01 For example, see Hallgrimsson, B. (2012). Prototyping And Modelmaking for Product Design. Laurence King Publishing.
02 For example, early in the process, a six-hour prototyping session could push a team of 3–5 people to produce 20+ sketches and 3–5 desktop-sized cardboard prototypes before making a decision and building one full-sized one in the last two hours.
03 For an example where service designers set up a cardboard hospital, see Kronqvist, J., Erving, H., & Leinonen, T. (2013). “Cardboard Hospital: Prototyping Patient-Centric Environments and Services.” In Proceedings of the Nordes 2013 Conference (pp. 293-302). A video is available at Cardboard hospital: https://vimeo.com/46812964.
04 Of course, you can always temporarily lift that rule to have the operators help the user. You can consciously decide to enable a team discussion if this becomes necessary during the process – for example, over a roadblock that cannot be solved right away.
Cardboard prototyping is a common low-fidelity method to prototype and test physical objects and environments that are part of a service experience – for example, the interior of a shop environment, a ticket machine, furniture, devices and smaller props, and so on.  The prototypes are built quickly, using cheap paper and cardboard mostly. Other equally easy-to-use materials like foamcore, plasticine, or duct tape often complement the mix of materials.
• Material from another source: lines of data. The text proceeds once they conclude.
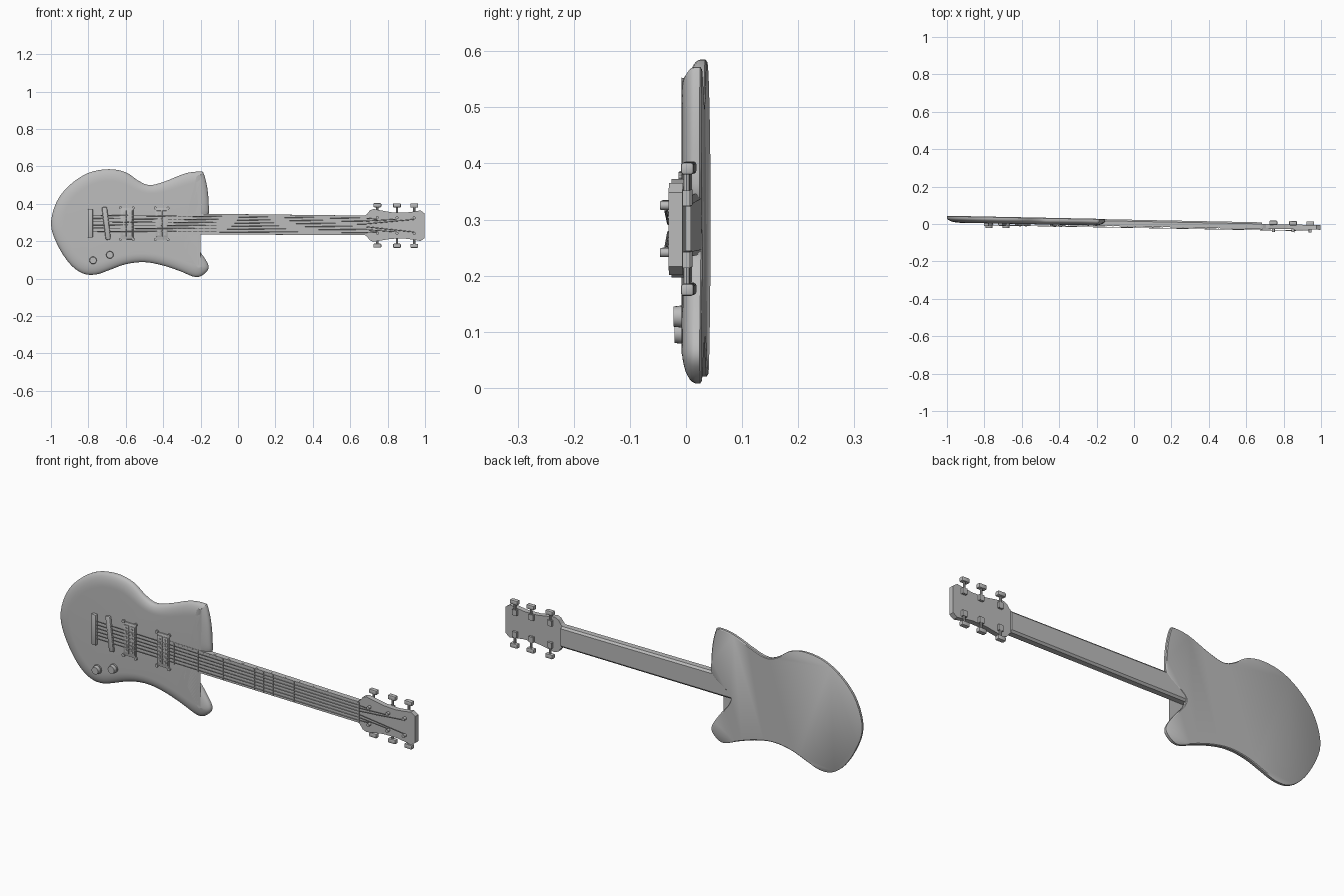
import bpy, bmesh, math
from mathutils import Vector, Matrix

if "Cube" in bpy.data.objects:
    bpy.data.objects.remove(bpy.data.objects["Cube"], do_unlink=True)

grey = bpy.data.materials.new("plain_grey")
grey.use_nodes = True
grey.diffuse_color = (0.5, 0.5, 0.5, 1)
grey.node_tree.nodes["Principled BSDF"].inputs["Base Color"].default_value = grey.diffuse_color

MID = 0.29          # height of the string line
LEAN, DROP = 0.02, 0.0075   # slight lean and droop toward the head


def finish(bm, name, smooth=True):
    """Lean the part with the whole instrument and make it an object."""
    for v in bm.verts:
        x, y, z = v.co
        v.co = (x, y - LEAN * x, z + MID - DROP * x)
    bmesh.ops.recalc_face_normals(bm, faces=bm.faces)
    mesh = bpy.data.meshes.new(name)
    bm.to_mesh(mesh)
    bm.free()
    mesh.materials.append(grey)
    ob = bpy.data.objects.new(name, mesh)
    bpy.context.collection.objects.link(ob)
    if smooth:
        bpy.ops.object.select_all(action='DESELECT')
        ob.select_set(True)
        bpy.context.view_layer.objects.active = ob
        bpy.ops.object.shade_smooth_by_angle(angle=math.radians(35))
    return ob


def add_box(bm, lo, hi, bevel=0, turn=0):
    lo, hi = Vector(lo), Vector(hi)
    size = hi - lo
    mat = Matrix.Translation((lo + hi) / 2) @ Matrix.Rotation(turn, 4, 'Y') @ Matrix.Diagonal((*size, 1))
    verts = bmesh.ops.create_cube(bm, size=1, matrix=mat)["verts"]
    if bevel:
        edges = list({e for v in verts for e in v.link_edges})
        bmesh.ops.bevel(bm, geom=edges, offset=bevel, segments=2, profile=0.5, affect='EDGES')


def add_rod(bm, a, b, r, sides=12, r2=None):
    a, b = Vector(a), Vector(b)
    rot = (b - a).to_track_quat('Z', 'Y').to_matrix().to_4x4()
    bmesh.ops.create_cone(bm, cap_ends=True, segments=sides, radius1=r, radius2=r if r2 is None else r2,
                          depth=(b - a).length, matrix=Matrix.Translation((a + b) / 2) @ rot)


def bridge_rings(bm, rings):
    """Skin a stack of closed rings and cap both ends."""
    loops = [[bm.verts.new(p) for p in ring] for ring in rings]
    n = len(loops[0])
    for a, b in zip(loops, loops[1:]):
        for i in range(n):
            bm.faces.new((a[i], a[(i + 1) % n], b[(i + 1) % n], b[i]))
    bm.faces.new(loops[0])
    bm.faces.new(loops[-1])


def spline(points, steps):
    out, n = [], len(points)
    for i in range(n):
        p0, p1, p2, p3 = (Vector(points[(i + k) % n]) for k in (-1, 0, 1, 2))
        for s in range(steps):
            t = s / steps
            out.append(0.5 * (2 * p1 + (p2 - p0) * t + (2 * p0 - 5 * p1 + 4 * p2 - p3) * t * t
                              + (3 * p1 - p0 - 3 * p2 + p3) * t ** 3))
    return out


def inset(ring, d):
    """Move a clockwise ring inward and relax it so that it cannot fold."""
    n = len(ring)
    res = []
    for i, p in enumerate(ring):
        t = (ring[(i + 1) % n] - ring[i - 1]).normalized()
        res.append(p + Vector((t.y, -t.x)) * d)
    return [res[i] * 0.6 + (res[i - 1] + res[(i + 1) % n]) * 0.2 for i in range(n)]


# Body: double-cutaway outline with a wide round-over on the front
outline = [(-1, .29), (-.97, .41), (-.9, .5), (-.8, .565), (-.69, .585), (-.6, .568), (-.53, .522),
           (-.47, .5), (-.39, .52), (-.28, .563), (-.2, .572), (-.183, .56), (-.165, .49), (-.157, .4),
           (-.165, .33), (-.26, .26), (-.255, .21), (-.2, .14), (-.158, .07), (-.175, .03), (-.225, .008),
           (-.31, .04), (-.4, .07), (-.5, .088), (-.6, .077), (-.69, .045), (-.76, .022), (-.83, .028),
           (-.9, .08), (-.965, .18)]
edge = [Vector((p.x, p.y - MID + DROP * p.x)) for p in spline(outline, 4)]
rings = [[(p.x, .024, p.y) for p in inset(edge, .004)], [(p.x, .021, p.y) for p in edge]]
ring, depth, width, steps = edge, .024, .055, 8
last = 0
for k in range(steps + 1):
    a = math.pi / 2 * k / steps
    here = width * (1 - math.cos(a))
    while here - last > 1e-6:
        d = min(.004, here - last)
        ring = inset(ring, d)
        last += d
    rings.append([(p.x, .012 - depth * math.sin(a), p.y) for p in ring])
bm = bmesh.new()
bridge_rings(bm, rings)
finish(bm, "body")

# Neck: chamfered bar running into the body
bm = bmesh.new()
section = [(-.004, 1), (.014, 1), (.0225, .82), (.0225, -.82), (.014, -1), (-.004, -1)]
bridge_rings(bm, [[(x, y, s * w) for y, s in section] for x, w in ((-.3, .056), (.685, .052))])
finish(bm, "neck", False)

# Fretboard, nut and frets
bm = bmesh.new()
board = [(-.0135, 1), (-.003, 1), (-.003, -1), (-.0135, -1)]
bridge_rings(bm, [[(x, y, s * w) for y, s in board] for x, w in ((-.37, .056), (.68, .052))])
finish(bm, "fretboard", False)
bm = bmesh.new()
add_box(bm, (.676, -.0165, -.05), (.688, -.004, .05))
finish(bm, "nut", False)
bm = bmesh.new()
for n in range(1, 23):
    x = .68 - 1.43 * (1 - 2 ** (-n / 12))
    add_box(bm, (x - .003, -.0155, -.052), (x + .003, -.013, .052))
finish(bm, "frets", False)

# Headstock: waisted plate
half = [(.675, .05), (.69, .06), (.705, .08), (.725, .088), (.76, .081), (.82, .071), (.89, .069),
        (.945, .076), (.975, .082), (.998, .066)]
plan = half + [(x, -w) for x, w in reversed(half)]
bm = bmesh.new()
bridge_rings(bm, [[(x, y, w) for x, w in plan] for y in (.014, -.011)])
finish(bm, "headstock", False)

# Tuners: string post, shaft and button on each side
posts, shafts, buttons = bmesh.new(), bmesh.new(), bmesh.new()
for x in (.745, .85, .942):
    for side in (1, -1):
        add_rod(posts, (x, -.009, side * .042), (x, -.027, side * .042), .008)
        add_rod(shafts, (x, .02, side * .04), (x, .02, side * .105), .006, 8)
        add_box(shafts, (x - .012, .012, side * .055 - .014), (x + .012, .026, side * .055 + .014))
        z = side * .108
        add_box(buttons, (x - .021, .01, z - .011), (x + .021, .033, z + .011), .005)
finish(posts, "string_posts")
finish(shafts, "tuner_shafts")
finish(buttons, "tuner_buttons")

# Strings: bridge to nut, then on to the posts
bm = bmesh.new()
for i in range(6):
    s = (i - 2.5) / 2.5
    a, b = (-.79, -.021, s * .043), (.682, -.018, s * .038)
    post_x = (.745, .85, .942)[min(i, 5 - i)]
    side = 1 if s > 0 else -1
    end = (post_x, -.018, side * (.042 - .008))
    add_rod(bm, a, b, .0022, 6)
    add_rod(bm, b, end, .0022, 6)
finish(bm, "strings")

# Tailpiece and slanted bridge
bm = bmesh.new()
add_box(bm, (-.802, -.027, -.076), (-.776, -.008, .076), .003)
finish(bm, "tailpiece")
bm = bmesh.new()
add_box(bm, (-.718, -.024, -.088), (-.69, -.008, .088), .0075, math.radians(-7))
finish(bm, "bridge")

# Pickups: base, raised coils, pole studs and corner screws
for name, x in (("bridge_pickup", -.594), ("neck_pickup", -.408)):
    bm = bmesh.new()
    add_box(bm, (x - .034, -.017, -.084), (x + .034, -.008, .084), .002)
    for dx in (-.016, .016):
        add_box(bm, (x + dx - .013, -.021, -.07), (x + dx + .013, -.015, .07), .002)
        for i in range(6):
            z = (i - 2.5) * .022
            add_rod(bm, (x + dx, -.018, z), (x + dx, -.0245, z), .006, 8)
    for sx in (-1, 1):
        for sz in (-1, 1):
            add_rod(bm, (x + sx * .034, -.008, sz * .084), (x + sx * .034, -.021, sz * .084), .008, 10)
    finish(bm, name)

# Control knobs
bm = bmesh.new()
for x, z in ((-.775, .098), (-.685, .127)):
    w = z - MID + DROP * x
    add_rod(bm, (x, -.008, w), (x, -.019, w), .022, 20)
    add_rod(bm, (x, -.019, w), (x, -.036, w), .02, 20, .018)
finish(bm, "control_knobs")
Depending on the scope, the prototypes can be small-scale, actual size, or even bigger than life. To further explore and validate core functionality and the role of these objects in the context of the future service, cardboard prototyping is often used in conjunction with or as part of walkthrough approaches (e.g., desktop walkthrough or investigative rehearsal).
Prototypes made from cardboard are cheap and easy to make. Cardboard prototyping indeed has one of the lowest entry barriers of any of the prototyping methods. Almost everybody has done this before, either as a kid or as an adult helping children. Just like paper prototypes, cardboard prototypes are clearly created to be thrown away. This makes it easier for those who created the prototype to let go and embrace necessary changes. Also, actual users taking part in the test tend to feel more comfortable about suggesting changes.
The most important part of cardboard prototyping is the process of prototyping itself. It helps to concretize the initial concept and explore its details, strengths, and weaknesses. A great way to start is to build many smaller scale versions before switching to full size, for the simple reason of speed. 
Scale models also set the stage for small-scale experience prototyping techniques like desktop walkthroughs, as you literally build the space and key artifacts to enrich the walkthrough experience.
Full-size models help to set the stage for immersive experiences like investigative rehearsal or process walkthroughs.  They encourage and enable a deeper exploration and iteration of the design. A great example for this comes from Chick-fil-A, which uses cardboard prototyping to test the setup of a whole restaurant. New setups are built in foamcore (including walls, tables, coffee machines), then rehearsal techniques are used to test the flow and the experience with the design team, operators, and architects.
Cardboard prototyping follows similar steps to paper prototyping, replacing the paper prototypes of mostly 2D interfaces with more generalized 3D physical models (that in fact might contain paper prototypes within). Just like a paper prototype, a cardboard prototype is used by a test user to accomplish given tasks while an operator manipulates the different parts of the prototype to simulate the functionality of the object.